** Task item **
Which lines of the material hold the word "faces"? Copy each one.
** Entries supplied follows **
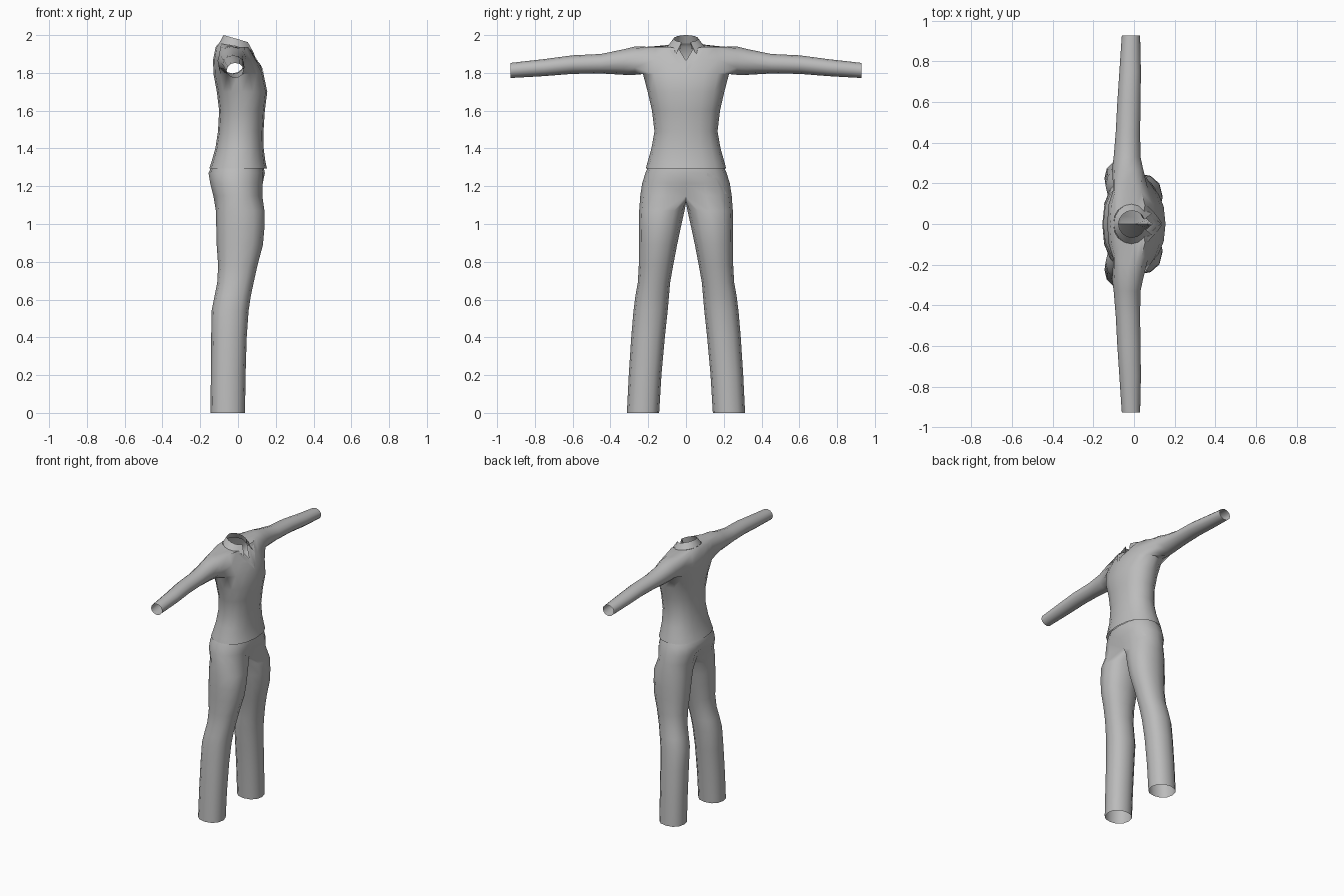
import bpy, bmesh, math
from mathutils import Vector
from mathutils.bvhtree import BVHTree

if "Cube" in bpy.data.objects:
    bpy.data.objects.remove(bpy.data.objects["Cube"])

grey = bpy.data.materials.new("cloth_grey")
grey.use_nodes = True
COL = (0.5, 0.5, 0.5, 1)
grey.diffuse_color = COL
grey.node_tree.nodes["Principled BSDF"].inputs["Base Color"].default_value = COL
N = 16


def finish(bm, name, fix=True):
    if fix:
        bmesh.ops.recalc_face_normals(bm, faces=bm.faces)
    me = bpy.data.meshes.new(name)
    bm.to_mesh(me)
    ob = bpy.data.objects.new(name, me)
    bpy.context.collection.objects.link(ob)
    me.materials.append(grey)
    bpy.ops.object.select_all(action='DESELECT')
    ob.select_set(True)
    bpy.context.view_layer.objects.active = ob
    bpy.ops.object.shade_smooth_by_angle(angle=math.radians(50))
    return bm


def soft(v, p=0.88):
    return math.copysign(abs(v) ** p, v)


def body_ring(bm, z, x0, x1, hy):
    """Horizontal ring, index 0 at the chest side (+x)."""
    ring = []
    for i in range(N):
        a = math.tau * i / N
        ring.append(bm.verts.new(((x0 + x1) / 2 + (x1 - x0) / 2 * soft(math.cos(a)),
                                  hy * soft(math.sin(a)), z)))
    return ring


def join(bm, a, b, skip=()):
    n = len(a)
    for i in range(n):
        if i not in skip:
            bm.faces.new((a[i], a[(i + 1) % n], b[(i + 1) % n], b[i]))


# Jacket: torso rings with armholes, then sleeves grown from the armholes
bm = bmesh.new()
TORSO = [(1.295, -.152, .153, .212), (1.33, -.14, .145, .203), (1.4, -.12, .136, .183),
         (1.49, -.106, .135, .167), (1.6, -.1, .142, .18), (1.7, -.112, .155, .203),
         (1.795, -.13, .135, .228), (1.87, -.132, .1, .23), (1.938, -.118, .06, .215),
         (1.957, -.1, .05, .09)]
rings = [body_ring(bm, *r) for r in TORSO]
for v in rings[-1]:
    v.co.z -= .2 * (v.co.x + .1)
# open V neckline
for ring, z in zip(rings[-3:], (1.835, 1.85, 1.865)):
    ring[0].co = (.12 - (z - 1.835), 0, z)
ARM_LOW = 6
holes = {2, 3, 4, 5, 10, 11, 12, 13}
for k in range(len(rings) - 1):
    join(bm, rings[k], rings[k + 1], holes if k in (ARM_LOW, ARM_LOW + 1) else ())

# sleeve sections: distance out, low z, high z, back x, front x
SLEEVE = [(.27, 1.79, 1.94, -.108, .045), (.33, 1.79, 1.925, -.1, .032),
          (.45, 1.797, 1.9, -.09, .03), (.6, 1.795, 1.893, -.082, .032),
          (.75, 1.783, 1.873, -.072, .034), (.928, 1.773, 1.853, -.06, .03)]
for s in (1, -1):
    low, mid, top = [[r[(s * i) % N] for i in range(2, 7)] for r in rings[ARM_LOW:ARM_LOW + 3]]
    loop = low + [mid[4]] + top[::-1] + [mid[0]]
    for y, z0, z1, x0, x1 in SLEEVE:
        nxt = []
        for i in range(12):
            a = math.radians(-30 - 30 * i)
            nxt.append(bm.verts.new(((x0 + x1) / 2 + (x1 - x0) / 2 * math.cos(a), s * y,
                                     (z0 + z1) / 2 + (z1 - z0) / 2 * math.sin(a))))
        join(bm, loop, nxt)
        loop = nxt
finish(bm, "jacket")
jacket_tree = BVHTree.FromBMesh(bm)

# Trousers: hip rings, crotch bridge, two legs
bm = bmesh.new()
HIPS = [(1.305, -.14, .135, .2), (1.27, -.156, .142, .215), (1.215, -.157, .141, .232),
        (1.15, -.14, .138, .242)]
rings = [body_ring(bm, *r) for r in HIPS]
for ring, dent in zip(rings, (0, 0, .02, .045)):
    ring[0].co.x -= dent
    ring[8].co.x += dent
for a, b in zip(rings, rings[1:]):
    join(bm, a, b)
crotch = [bm.verts.new((x, 0, z)) for x, z in ((-.065, 1.125), (0, 1.11), (.06, 1.12))]
# leg sections: z, back x, front x, inner y, outer y
LEG = [(1.07, -.117, .14, .008, .248), (.98, -.115, .14, .028, .25), (.89, -.113, .132, .047, .25),
       (.78, -.105, .103, .068, .25), (.69, -.11, .083, .084, .255), (.62, -.124, .068, .09, .268),
       (.54, -.14, .056, .097, .278), (.4, -.142, .046, .112, .29), (.2, -.144, .04, .13, .303),
       (0, -.145, .037, .142, .313)]
for s in (1, -1):
    loop = [rings[-1][(s * i) % N] for i in range(9)] + crotch
    for z, x0, x1, y0, y1 in LEG:
        nxt = []
        for i in range(12):
            a = math.radians(30 * i - 120)
            nxt.append(bm.verts.new(((x0 + x1) / 2 - (x1 - x0) / 2 * soft(math.sin(a)),
                                     s * ((y0 + y1) / 2 + (y1 - y0) / 2 * soft(math.cos(a))), z)))
        join(bm, loop, nxt)
        loop = nxt
finish(bm, "trousers")
trouser_tree = BVHTree.FromBMesh(bm)

# Collar: stand and folded fall, open at the throat
bm = bmesh.new()
STEPS = 14
rows = []
for cx, rx, ry, zb, zf in ((-.025, .072, .085, 1.955, 1.925), (-.01, .066, .066, 2.0, 1.962),
                           (-.014, .086, .098, 1.957, 1.925)):
    row = []
    for i in range(STEPS + 1):
        a = math.radians(20 + 320 * i / STEPS)
        t = (1 + math.cos(a)) / 2
        row.append(bm.verts.new((cx + rx * math.cos(a), ry * math.sin(a), zb + (zf - zb) * t)))
    rows.append(row)
for i in (0, STEPS):                      # collar points
    rows[2][i].co += Vector((.022, .02 if i == 0 else -.02, -.03))
for a, b in zip(rows, rows[1:]):
    for i in range(STEPS):
        bm.faces.new((a[i], a[i + 1], b[i + 1], b[i]))
finish(bm, "collar")


def cloth_strip(name, tree, edge_a, edge_b, steps=5):
    """Thin strip between two (y, z) paths, laid on the cloth from the chest side."""
    def along(path, t):
        t *= len(path) - 1
        k = min(int(t), len(path) - 2)
        return Vector(path[k]).lerp(Vector(path[k + 1]), t - k)
    bm = bmesh.new()
    pairs = []
    for i in range(steps + 1):
        pair = []
        for path in (edge_a, edge_b):
            y, z = along(path, i / steps)
            hit = tree.ray_cast(Vector((1, y, z)), Vector((-1, 0, 0)))[0]
            x = hit.x if hit and hit.x > -.02 else 0.05
            pair.append(bm.verts.new((x + .005, y, z)))
        pairs.append(pair)
    for p, q in zip(pairs, pairs[1:]):
        bm.faces.new((p[0], p[1], q[1], q[0]))
    bm.normal_update()
    if sum(f.normal.x for f in bm.faces) < 0:
        bmesh.ops.reverse_faces(bm, faces=bm.faces)
    finish(bm, name, fix=False)


# Lapels beside the neckline and the hip pocket
for s, side in ((1, "left"), (-1, "right")):
    cloth_strip(side + "_lapel", jacket_tree, [(s * .09, 1.925), (s * .055, 1.87), (s * .004, 1.8)],
                [(s * .05, 1.915), (s * .025, 1.87), (s * .002, 1.825)])
cloth_strip("hip_pocket", trouser_tree, [(.11, 1.27), (.17, 1.25), (.215, 1.16)],
            [(.11, 1.255), (.16, 1.235), (.2, 1.16)], 6)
** End of Entries supplied **
** Response box **
        bmesh.ops.recalc_face_normals(bm, faces=bm.faces)
            bm.faces.new((a[i], a[(i + 1) % n], b[(i + 1) % n], b[i]))
        bm.faces.new((a[i], a[i + 1], b[i + 1], b[i]))
        bm.faces.new((p[0], p[1], q[1], q[0]))
    if sum(f.normal.x for f in bm.faces) < 0:
        bmesh.ops.reverse_faces(bm, faces=bm.faces)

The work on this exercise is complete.